Task goal: Output the data below exactly, images excluded.
━━ Data shown
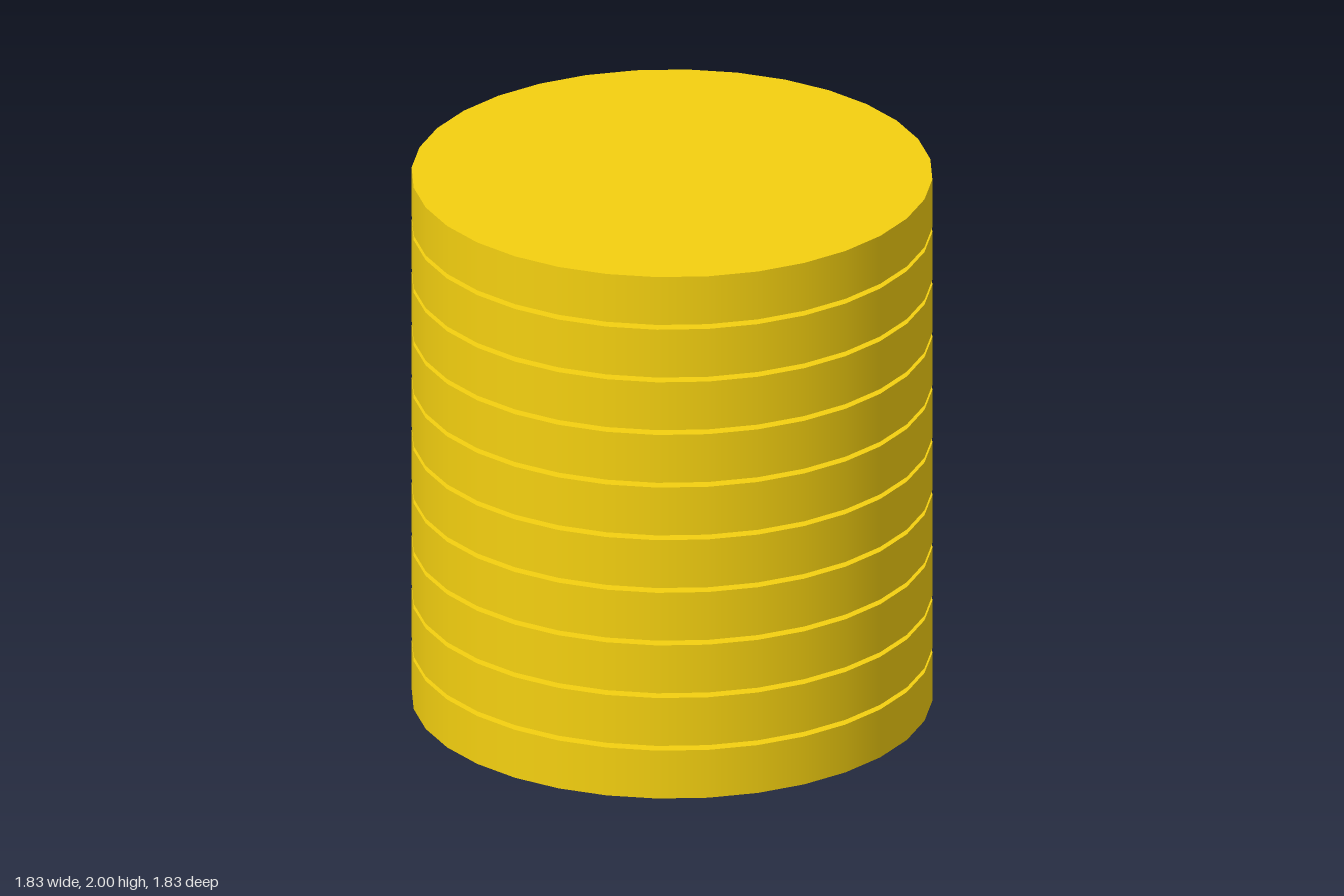
import * as THREE from 'three';

export function createModel() {
  const group = new THREE.Group();
  group.name = 'discStack';

  const count = 10;
  const pitchRatio = 1.1; // each disc is followed by a gap of a tenth of its height
  const height = 2 / ((count - 1) * pitchRatio + 1);
  const radius = height * 5;

  const material = new THREE.MeshStandardMaterial({ color: 0xf4d010 });
  const geometry = new THREE.CylinderGeometry(radius, radius, height, 32);

  // Identical discs floating one above another
  for (let i = 0; i < count; i++) {
    const disc = new THREE.Mesh(geometry, material);
    disc.name = `disc${i + 1}`;
    disc.position.y = height / 2 + i * height * pitchRatio;
    group.add(disc);
  }
  return group;
}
━━━━
Your solution:
import * as THREE from 'three';

export function createModel() {
  const group = new THREE.Group();
  group.name = 'discStack';

  const count = 10;
  const pitchRatio = 1.1; // each disc is followed by a gap of a tenth of its height
  const height = 2 / ((count - 1) * pitchRatio + 1);
  const radius = height * 5;

  const material = new THREE.MeshStandardMaterial({ color: 0xf4d010 });
  const geometry = new THREE.CylinderGeometry(radius, radius, height, 32);

  // Identical discs floating one above another
  for (let i = 0; i < count; i++) {
    const disc = new THREE.Mesh(geometry, material);
    disc.name = `disc${i + 1}`;
    disc.position.y = height / 2 + i * height * pitchRatio;
    group.add(disc);
  }
  return group;
}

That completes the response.